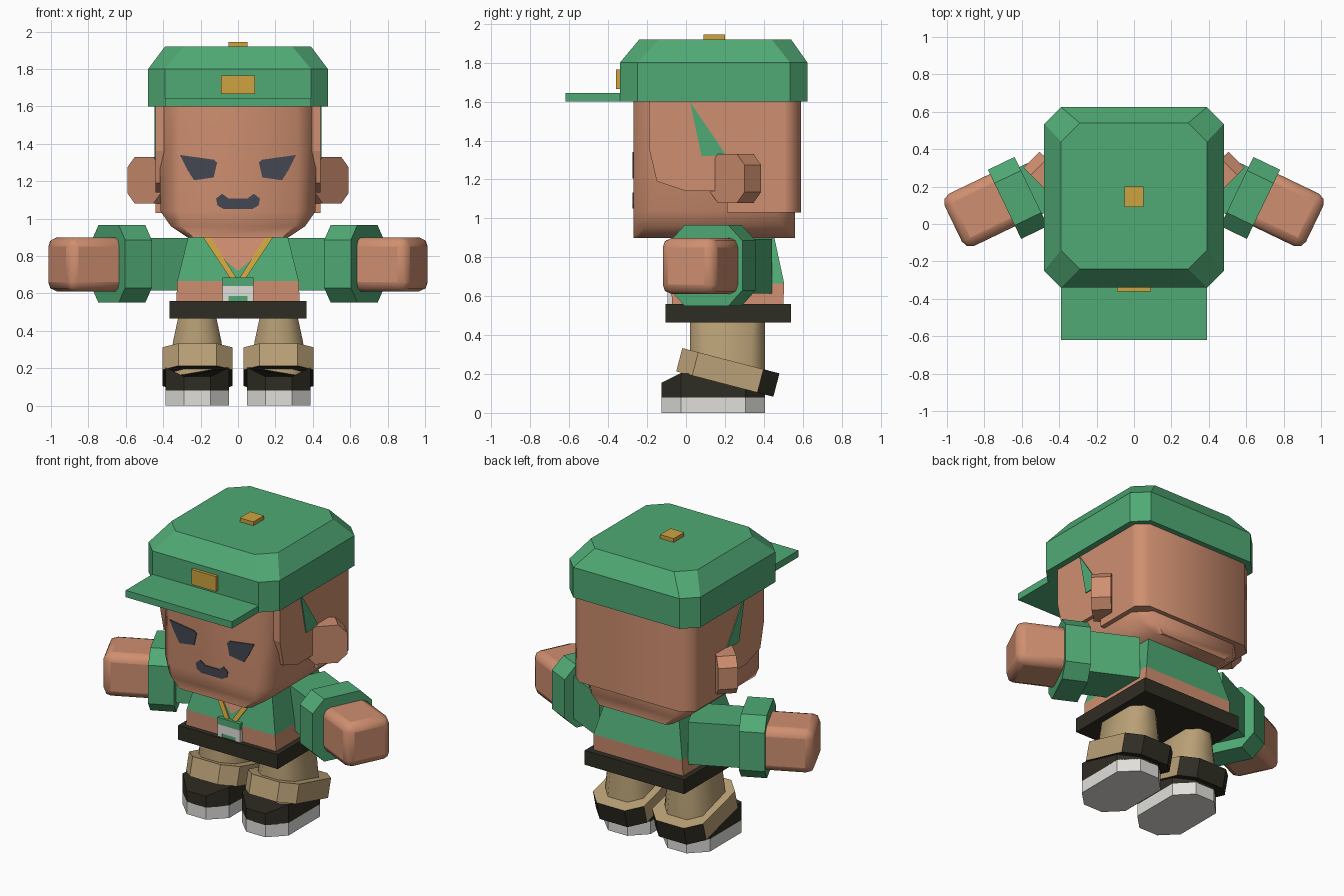
import bpy, bmesh, math
from mathutils import Matrix, Vector

if "Cube" in bpy.data.objects:
    bpy.data.objects.remove(bpy.data.objects["Cube"])


def material(name, *srgb):
    lin = [((c / 255 + 0.055) / 1.055) ** 2.4 for c in srgb] + [1]
    m = bpy.data.materials.new(name)
    m.use_nodes = True
    m.diffuse_color = lin
    m.node_tree.nodes["Principled BSDF"].inputs["Base Color"].default_value = lin
    return m


GREEN = material("green cloth", 80, 170, 117)
SKIN = material("skin", 207, 143, 112)
TAN = material("tan trousers", 186, 161, 119)
BLACK = material("black leather", 47, 45, 35)
WHITE = material("white rubber", 224, 223, 219)
GOLD = material("gold", 205, 163, 64)
DARK = material("dark slate", 68, 70, 82)


def loft(name, rings, mats, side=1, frame=None, smooth=0, bevel=0, rule=None):
    """Join equal rings of points into a closed solid."""
    bm = bmesh.new()
    frame = frame or Matrix()
    loops = [[bm.verts.new(Vector(p)) for p in ring] for ring in rings]
    n = len(loops[0])
    bm.faces.new(loops[0])
    bm.faces.new(loops[-1])
    for a, b in zip(loops, loops[1:]):
        for i in range(n):
            bm.faces.new((a[i], a[(i + 1) % n], b[(i + 1) % n], b[i]))
    bmesh.ops.recalc_face_normals(bm, faces=bm.faces)
    if rule:
        for f in bm.faces:
            f.material_index = rule(f)
    bm.transform(Matrix.Diagonal((side, 1, 1, 1)) @ frame)
    bmesh.ops.recalc_face_normals(bm, faces=bm.faces)
    me = bpy.data.meshes.new(name)
    bm.to_mesh(me)
    bm.free()
    for m in mats if isinstance(mats, list) else [mats]:
        me.materials.append(m)
    ob = bpy.data.objects.new(name, me)
    bpy.context.collection.objects.link(ob)
    if bevel:
        mod = ob.modifiers.new("Bevel", "BEVEL")
        mod.width, mod.segments = bevel, 2
    if smooth:
        bpy.ops.object.select_all(action="DESELECT")
        ob.select_set(True)
        bpy.context.view_layer.objects.active = ob
        bpy.ops.object.shade_smooth_by_angle(angle=math.radians(smooth))
    return ob


def octagon(x0, x1, y0, y1, c, z):
    """Chamfered rectangle at height z."""
    return [(x0 + c, y0, z), (x1 - c, y0, z), (x1, y0 + c, z), (x1, y1 - c, z),
            (x1 - c, y1, z), (x0 + c, y1, z), (x0, y1 - c, z), (x0, y0 + c, z)]


def rect(x0, x1, y0, y1, z):
    return [(x0, y0, z), (x1, y0, z), (x1, y1, z), (x0, y1, z)]


def box(name, x0, x1, y0, y1, z0, z1, mat, **kw):
    return loft(name, [rect(x0, x1, y0, y1, z) for z in (z0, z1)], mat, **kw)


def plate(name, pts, depth, thick, mat, side=1):
    """Flat x-z outline, thickened forward from the y given by depth(z)."""
    rings = [[(x, depth(z) - t, z) for x, z in pts] for t in (-0.01, thick)]
    return loft(name, rings, mat, side)


def turned(degrees, origin=(0, 0, 0), axis="Z"):
    return Matrix.Translation(origin) @ Matrix.Rotation(math.radians(degrees), 4, axis)


# Cap
loft("cap", [octagon(-.48, .48, -.34, .625, .09, 1.6),
             octagon(-.48, .48, -.34, .625, .09, 1.8),
             octagon(-.39, .39, -.24, .54, .1, 1.92)], GREEN)
box("cap_brim", -.39, .39, -.62, -.3, 1.6, 1.645, GREEN)
box("cap_badge", -.09, .09, -.36, -.33, 1.665, 1.765, GOLD)
box("cap_button", -.05, .05, .09, .2, 1.91, 1.945, GOLD)

# Head with a tapered jaw
loft("head", [octagon(-.27, .27, -.27, .56, .03, .9),
              octagon(-.36, .36, -.27, .56, .06, .96),
              octagon(-.415, .415, -.27, .56, .1, 1.04),
              octagon(-.42, .42, -.27, .56, .105, 1.62)], SKIN, smooth=50)

# Raised shell around the sides and back of the head
outline = [(-.19, 1.62), (-.19, 1.36), (-.15, 1.19), (0, 1.14), (.21, 1.14),
           (.21, 1.03), (.51, 1.03), (.51, 1.62)]
loft("head_shell", [[(x, y, z) for y, z in outline] for x in (-.44, .44)], SKIN)
back = [(-.44, .5), (.44, .5), (.44, .53), (.37, .59), (-.37, .59), (-.44, .53)]
loft("head_back", [[(x, y, z) for x, y in back] for z in (1.03, 1.62)], SKIN, smooth=60)

# Face
face = lambda z: -.27
for s, label in ((1, "left"), (-1, "right")):
    plate(label + "_eye", [(.31, 1.34), (.13, 1.315), (.112, 1.3), (.13, 1.22),
                           (.235, 1.205), (.27, 1.26)], face, .006, DARK, s)
    # Ears and side tufts
    loft(label + "_ear", [[(x, y, z) for x, z, y in octagon(-.125, .125, -.125, .125, .055, v)]
                          for v in (-.06, .06)], SKIN, s, turned(45, (.46, .255, 1.205)))
    tuft = [(.02, 1.6), (.08, 1.32), (.21, 1.32)]
    loft(label + "_tuft", [[(x, y, z) for y, z in tuft] for x in (.437, .446)], GREEN, s)
half = [(.05, 1.107), (.085, 1.133), (.117, 1.107), (.11, 1.07), (.075, 1.05)]
plate("mouth", half + [(-x, z) for x, z in reversed(half)], face, .006, DARK)

# Torso: shirt over a bare waist
loft("torso", [rect(-.33, .33, -.072, .5, .55),
               rect(-.325, .325, -.075, .505, .665),
               rect(-.262, .262, -.02, .45, .92)], [GREEN, SKIN],
     rule=lambda f: int(f.calc_center_median().z < .65))
box("belt", -.365, .365, -.105, .54, .465, .56, BLACK)

# Open collar, cords and buckle
chest = lambda z: -.075 + max(0, z - .665) * .216
plate("collar_skin", [(-.17, .9), (.17, .9), (.06, .77), (0, .72), (-.06, .77)],
      chest, .004, SKIN)
for s, label in ((1, "left"), (-1, "right")):
    plate(label + "_cord", [(.145, .9), (.187, .9), (.045, .685), (.01, .685)],
          chest, .009, GOLD, s)
    box(label + "_buckle_bar", .05, .083, -.095, -.06, .56, .64, WHITE, side=s)
box("buckle_top", -.083, .083, -.095, -.06, .64, .685, GREEN)
box("buckle_bridge", -.05, .05, -.095, -.06, .585, .64, WHITE)
box("buckle_inset", -.05, .05, -.09, -.06, .56, .585, GREEN)

# Arms, reaching sideways and a little forward
reach = turned(-25.7)
for s, label in ((1, "left"), (-1, "right")):
    box(label + "_sleeve", .1, .45, .26, .54, .615, .895, GREEN, side=s, frame=reach)
    loft(label + "_cuff", [[(d, p, z) for p, z, d in octagon(.19, .6, .55, .965, .08, end)]
                           for end in (.42, .578)], GREEN, s, reach)
    box(label + "_hand", .5, .87, .265, .575, .61, .9, SKIN, side=s, frame=reach,
        bevel=.05, smooth=40)

# Legs and boots
for s, label in ((1, "left"), (-1, "right")):
    loft(label + "_leg", [octagon(.07, .366, .02, .405, .07, .16),
                          octagon(.088, .348, .02, .405, .07, .34),
                          octagon(.118, .318, .02, .405, .06, .48)], TAN, s, smooth=50)
    loft(label + "_boot_band", [octagon(-.187, .187, -.258, .258, .085, z)
                                for z in (-.062, .062)], [TAN, BLACK], s,
         turned(-14.6, (.217, .215, .208), "X"),
         rule=lambda f: int(f.normal.y > .3 or f.normal.z < -.5))
    base = octagon(.047, .388, -.125, .405, .1, .08)
    top = [(x, y, min(.215, .155 + .5 * (y + .125)) - max(0, y - .2) * .4) for x, y, z in base]
    loft(label + "_shoe", [base, top], BLACK, s)
    loft(label + "_sole", [octagon(.047, .388, -.125, .405, .1, z) for z in (0, .083)], WHITE, s)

WHAT YOU NEED TO DO: Lines containing the word "smooth": copy every one of them from the records above.

RESULT:
def loft(name, rings, mats, side=1, frame=None, smooth=0, bevel=0, rule=None):
    if smooth:
        bpy.ops.object.shade_smooth_by_angle(angle=math.radians(smooth))
              octagon(-.42, .42, -.27, .56, .105, 1.62)], SKIN, smooth=50)
loft("head_back", [[(x, y, z) for x, y in back] for z in (1.03, 1.62)], SKIN, smooth=60)
        bevel=.05, smooth=40)
                          octagon(.118, .318, .02, .405, .06, .48)], TAN, s, smooth=50)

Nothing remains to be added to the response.